“At five days, I was like, okay I will stay for 10 days. Then 10 days turned into I will stay for two weeks. Before I knew it, for the first time ever, I had stayed in treatment for the full time. For seven weeks. I graduated. I had never done that before. I give that credit to Bellwood.”

It is two years later; Alanna is home from a day’s work in her position of helping Bellwood alumni settle into life without the chaos of active addiction. She is telling her story, what it was like, what happened, what it is like now. To get the interviews done for this story, Her life it took more than a dozen emails, phone calls, and Zoom meetings to get it all together.

Today Alanna is a single mother who works full time and attends at least four mutual aid meetings a week. She sponsors women, has a sponsor, does service work. It is that simple, and that complicated.

Between reassuring the kids that everything is alright in the world, she is reflecting on her journey. At two years sober, she has some important scar tissue building. She is clearly a grateful person, and one who knows where she came from.

“In many ways, drugs and alcohol helped me face the day and kept me alive long enough to find Bellwood. If I had it my way, I would not be here alive today. It was that hopeless for me.”

Since Bellwood, her trajectory has been rising, but the highs not so high, the lows not so low.

“You know, the first year was about going through life, and just maintaining my sobriety. No matter what, just don’t drink. For me it was just about how am I going to get through, regulate my emotions, handle my kids, do that sober?” she says.

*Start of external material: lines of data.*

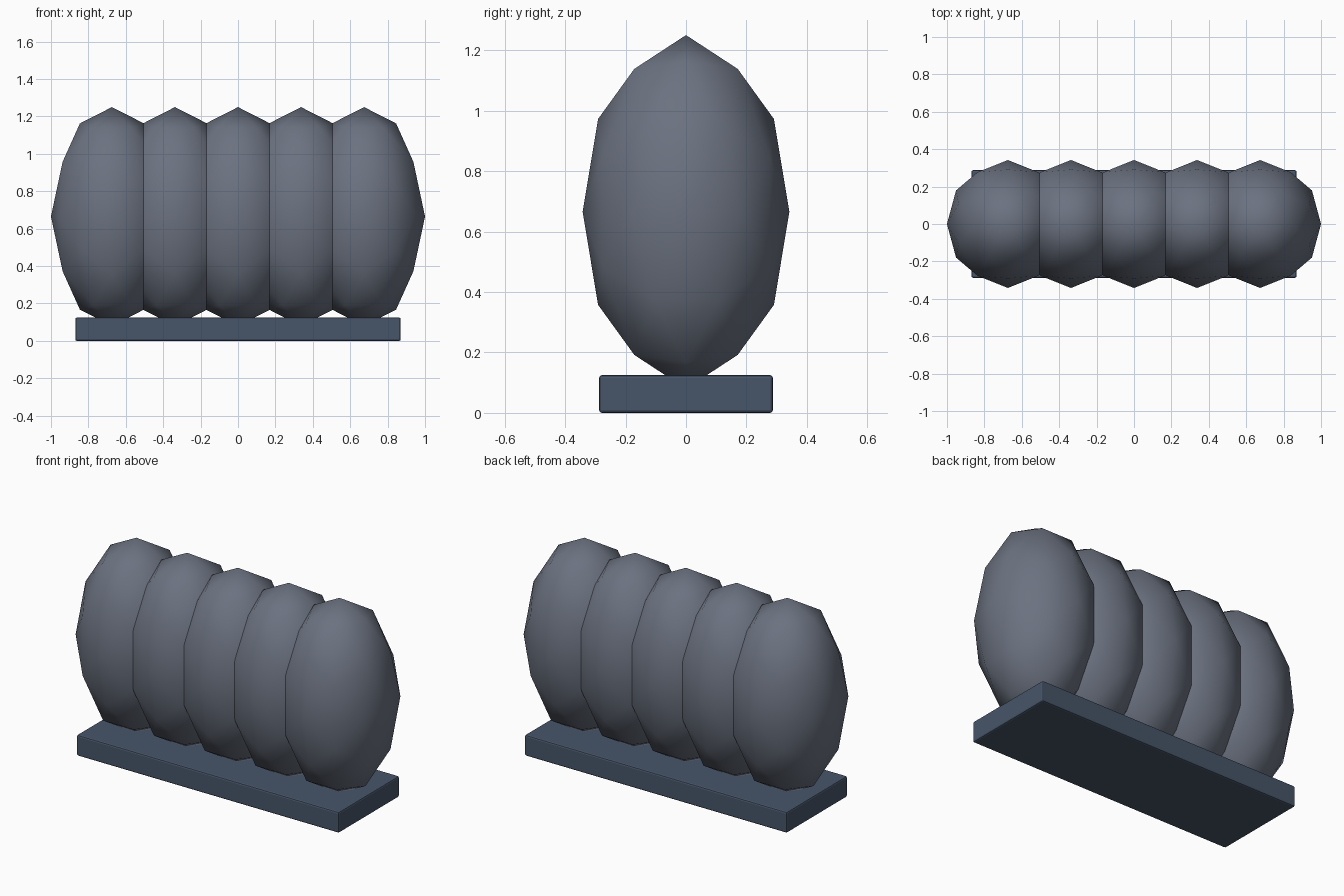
import bpy, bmesh
from mathutils import Vector

if "Cube" in bpy.data.objects:
    bpy.data.objects.remove(bpy.data.objects["Cube"])


def make_material(name, color):
    mat = bpy.data.materials.new(name)
    mat.diffuse_color = (*color, 1)
    mat.use_nodes = True
    mat.node_tree.nodes["Principled BSDF"].inputs["Base Color"].default_value = mat.diffuse_color
    return mat


def add_object(name, bm, mat, location):
    bmesh.ops.recalc_face_normals(bm, faces=bm.faces)
    mesh = bpy.data.meshes.new(name)
    bm.to_mesh(mesh)
    bm.free()
    obj = bpy.data.objects.new(name, mesh)
    obj.location = location
    mesh.materials.append(mat)
    bpy.context.collection.objects.link(obj)
    return obj


def ico_ellipsoid(radii):
    """Icosphere, subdivided once, standing on a two-fold axis."""
    phi = (1 + 5 ** 0.5) / 2
    corners = []
    for a in (-1, 1):
        for b in (-phi, phi):
            corners += [Vector((a, 0, b)), Vector((b, a, 0)), Vector((0, b, a))]
    # neighbouring corners are 2 apart; add their edge midpoints
    points = corners + [(p + q) / 2 for i, p in enumerate(corners)
                        for q in corners[:i] if (p - q).length < 2.1]
    bm = bmesh.new()
    for p in points:
        n = p.normalized()
        bm.verts.new([n[k] * radii[k] for k in range(3)])
    bmesh.ops.convex_hull(bm, input=bm.verts[:])
    for f in bm.faces:
        f.smooth = True
    return bm


pod_grey = make_material("pod_grey", (0.147, 0.168, 0.216))
base_slate = make_material("base_slate", (0.063, 0.091, 0.141))

# row of five overlapping pods
for i in range(5):
    add_object(f"pod_{i + 1}", ico_ellipsoid((0.326, 0.342, 0.585)),
               pod_grey, ((i - 2) * 0.337, 0, 0.665))

# base slab with slightly softened edges
bm = bmesh.new()
bmesh.ops.create_cube(bm, size=1)
bmesh.ops.scale(bm, vec=(1.74, 0.575, 0.125), verts=bm.verts)
base = add_object("base_slab", bm, base_slate, (0, 0, 0.0625))
bevel = base.modifiers.new("soft_edges", 'BEVEL')
bevel.width = 0.009
bevel.segments = 2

“The second year is radically different. It is more about me finding meaning and purpose now that I know who I am. How am I going to show up in this world? How am I going to contribute to this game of life? It is really about digging deeper, peeling layers. It is more about relationships and growing in different ways.”

Alanna is also giving back in her career choice. In January she started work at her alma mater, Bellwood. She is in the Alumni Relations department, connecting with people who have been through the many programs offered in Bellwood’s wide doors. With her psychology background, the marketing years, and now recovery coaching qualifications, Alanna is looking forward to the interventionist status in her future, with likely a master’s in counseling on the horizon too.,  She is doing what she loves to do; stay sober, help others, show everyone what recovery looks like.

As she works her way through her amends process, her relationships with her family are healing. She is best friends with her mother, and they often dine and travel together.

Her children, the highlight of her life, are where they should be. Close to her, prioritized, and looked after.

“My kids trust me. They don’t really talk much about the past. They see my resiliency. They come to meetings with me, they see me not just talking the talk, they see me walking the walk,” says Alanna.

“I am the one who tucks them in at night, I am the one who wakes up with them in the morning. I am the one who does schoolwork, I am the one who prepares them dinner. I am the one who gives them advice on how to handle life.”

She projects a sense of gratitude, confidence, and pride in how it’s all working out. 

“Obviously, I wish that they didn’t go through what they went through. No child should go through that. But I am proud that they get to see me recover from it. They know that I chair meetings. They are there. They see that I am trying to help people. Those are qualities that I want to instill in them”

“My life has become so big and beautiful, and my kids get to share in that light with me. To see me recover and thrive is very powerful experience for them, also.”

That is what recovery looks like today. Alanna S. is on her path, and she is fully invested.